*INSTRUCTIONS TO FOLLOW:* Work through the records below and copy every line that includes "rings".

Start of Block

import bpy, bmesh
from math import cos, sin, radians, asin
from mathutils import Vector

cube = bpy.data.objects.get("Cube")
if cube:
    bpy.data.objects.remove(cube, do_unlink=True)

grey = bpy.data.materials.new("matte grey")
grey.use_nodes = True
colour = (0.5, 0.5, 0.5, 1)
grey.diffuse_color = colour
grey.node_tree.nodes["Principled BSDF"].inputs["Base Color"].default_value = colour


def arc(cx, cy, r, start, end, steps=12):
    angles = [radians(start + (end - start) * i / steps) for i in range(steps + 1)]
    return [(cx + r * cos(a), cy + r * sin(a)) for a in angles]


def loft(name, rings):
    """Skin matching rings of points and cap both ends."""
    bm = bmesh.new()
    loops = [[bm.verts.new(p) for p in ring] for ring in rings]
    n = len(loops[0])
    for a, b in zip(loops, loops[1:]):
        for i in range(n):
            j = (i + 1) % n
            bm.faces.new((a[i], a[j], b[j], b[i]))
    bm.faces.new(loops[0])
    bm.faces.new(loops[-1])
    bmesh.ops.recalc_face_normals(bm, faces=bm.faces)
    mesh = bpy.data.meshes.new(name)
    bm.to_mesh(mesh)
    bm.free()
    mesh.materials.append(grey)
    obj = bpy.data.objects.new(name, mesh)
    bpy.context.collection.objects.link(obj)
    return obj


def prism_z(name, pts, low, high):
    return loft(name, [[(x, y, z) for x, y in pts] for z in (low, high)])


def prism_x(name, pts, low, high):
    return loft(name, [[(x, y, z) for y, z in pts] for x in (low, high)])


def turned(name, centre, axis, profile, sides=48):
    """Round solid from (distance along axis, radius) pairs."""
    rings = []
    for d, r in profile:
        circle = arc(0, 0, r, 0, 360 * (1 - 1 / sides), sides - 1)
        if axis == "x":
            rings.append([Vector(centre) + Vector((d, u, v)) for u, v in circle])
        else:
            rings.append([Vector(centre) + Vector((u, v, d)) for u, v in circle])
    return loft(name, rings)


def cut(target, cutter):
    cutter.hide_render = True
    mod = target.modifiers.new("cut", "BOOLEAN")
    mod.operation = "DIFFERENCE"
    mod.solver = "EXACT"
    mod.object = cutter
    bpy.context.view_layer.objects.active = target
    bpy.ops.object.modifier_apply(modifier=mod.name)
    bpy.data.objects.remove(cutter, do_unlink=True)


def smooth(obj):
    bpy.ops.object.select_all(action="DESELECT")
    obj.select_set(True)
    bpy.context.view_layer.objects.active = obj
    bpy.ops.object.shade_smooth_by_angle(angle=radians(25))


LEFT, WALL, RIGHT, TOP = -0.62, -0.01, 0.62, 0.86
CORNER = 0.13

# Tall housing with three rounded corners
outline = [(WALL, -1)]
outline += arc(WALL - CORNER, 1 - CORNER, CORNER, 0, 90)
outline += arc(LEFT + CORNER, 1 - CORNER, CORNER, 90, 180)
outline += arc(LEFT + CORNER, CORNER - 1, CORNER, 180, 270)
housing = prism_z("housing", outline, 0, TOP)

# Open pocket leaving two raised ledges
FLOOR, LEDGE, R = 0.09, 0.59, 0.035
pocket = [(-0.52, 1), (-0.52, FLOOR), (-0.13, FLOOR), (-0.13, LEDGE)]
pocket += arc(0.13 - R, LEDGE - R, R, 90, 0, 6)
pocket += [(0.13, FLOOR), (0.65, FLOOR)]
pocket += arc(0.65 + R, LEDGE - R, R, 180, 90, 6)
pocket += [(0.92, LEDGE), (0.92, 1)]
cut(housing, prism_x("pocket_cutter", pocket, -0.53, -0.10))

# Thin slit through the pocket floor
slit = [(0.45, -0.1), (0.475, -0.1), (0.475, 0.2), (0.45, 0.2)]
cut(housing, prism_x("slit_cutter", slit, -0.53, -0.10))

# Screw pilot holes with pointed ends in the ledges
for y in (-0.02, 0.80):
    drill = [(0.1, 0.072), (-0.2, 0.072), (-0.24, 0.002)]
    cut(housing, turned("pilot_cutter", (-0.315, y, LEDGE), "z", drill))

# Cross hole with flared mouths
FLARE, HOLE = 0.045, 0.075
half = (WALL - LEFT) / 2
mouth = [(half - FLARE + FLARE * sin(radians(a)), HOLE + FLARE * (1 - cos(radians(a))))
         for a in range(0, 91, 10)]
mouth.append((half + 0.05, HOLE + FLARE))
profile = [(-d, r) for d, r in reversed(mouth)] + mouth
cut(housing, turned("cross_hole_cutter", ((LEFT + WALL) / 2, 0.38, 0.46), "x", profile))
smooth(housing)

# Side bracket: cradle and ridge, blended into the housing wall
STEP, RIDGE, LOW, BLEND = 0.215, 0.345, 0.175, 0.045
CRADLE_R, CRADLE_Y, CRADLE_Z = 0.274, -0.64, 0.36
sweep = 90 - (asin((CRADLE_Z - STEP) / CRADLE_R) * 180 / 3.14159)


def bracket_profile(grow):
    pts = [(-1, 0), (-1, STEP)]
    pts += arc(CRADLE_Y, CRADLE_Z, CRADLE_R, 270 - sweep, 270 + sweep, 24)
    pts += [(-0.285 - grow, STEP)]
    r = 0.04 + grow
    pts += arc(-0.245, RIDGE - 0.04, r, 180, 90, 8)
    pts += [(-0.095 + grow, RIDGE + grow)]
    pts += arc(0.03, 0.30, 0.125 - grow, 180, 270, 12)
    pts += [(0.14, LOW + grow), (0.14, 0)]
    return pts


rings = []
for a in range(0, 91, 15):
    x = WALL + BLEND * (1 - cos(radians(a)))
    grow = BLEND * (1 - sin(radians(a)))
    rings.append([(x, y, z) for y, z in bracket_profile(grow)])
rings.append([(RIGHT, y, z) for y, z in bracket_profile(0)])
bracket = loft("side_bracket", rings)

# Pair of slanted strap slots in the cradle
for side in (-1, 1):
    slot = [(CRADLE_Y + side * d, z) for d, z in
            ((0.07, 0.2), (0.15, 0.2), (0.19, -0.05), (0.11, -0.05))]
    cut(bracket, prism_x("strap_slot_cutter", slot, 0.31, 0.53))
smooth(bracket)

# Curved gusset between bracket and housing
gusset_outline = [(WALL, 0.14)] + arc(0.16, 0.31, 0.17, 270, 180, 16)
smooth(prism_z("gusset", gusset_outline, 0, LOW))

End of Block

*EXPECTED OUTPUT:*
def loft(name, rings):
    """Skin matching rings of points and cap both ends."""
    loops = [[bm.verts.new(p) for p in ring] for ring in rings]
    rings = []
            rings.append([Vector(centre) + Vector((d, u, v)) for u, v in circle])
            rings.append([Vector(centre) + Vector((u, v, d)) for u, v in circle])
    return loft(name, rings)
rings = []
    rings.append([(x, y, z) for y, z in bracket_profile(grow)])
rings.append([(RIGHT, y, z) for y, z in bracket_profile(0)])
bracket = loft("side_bracket", rings)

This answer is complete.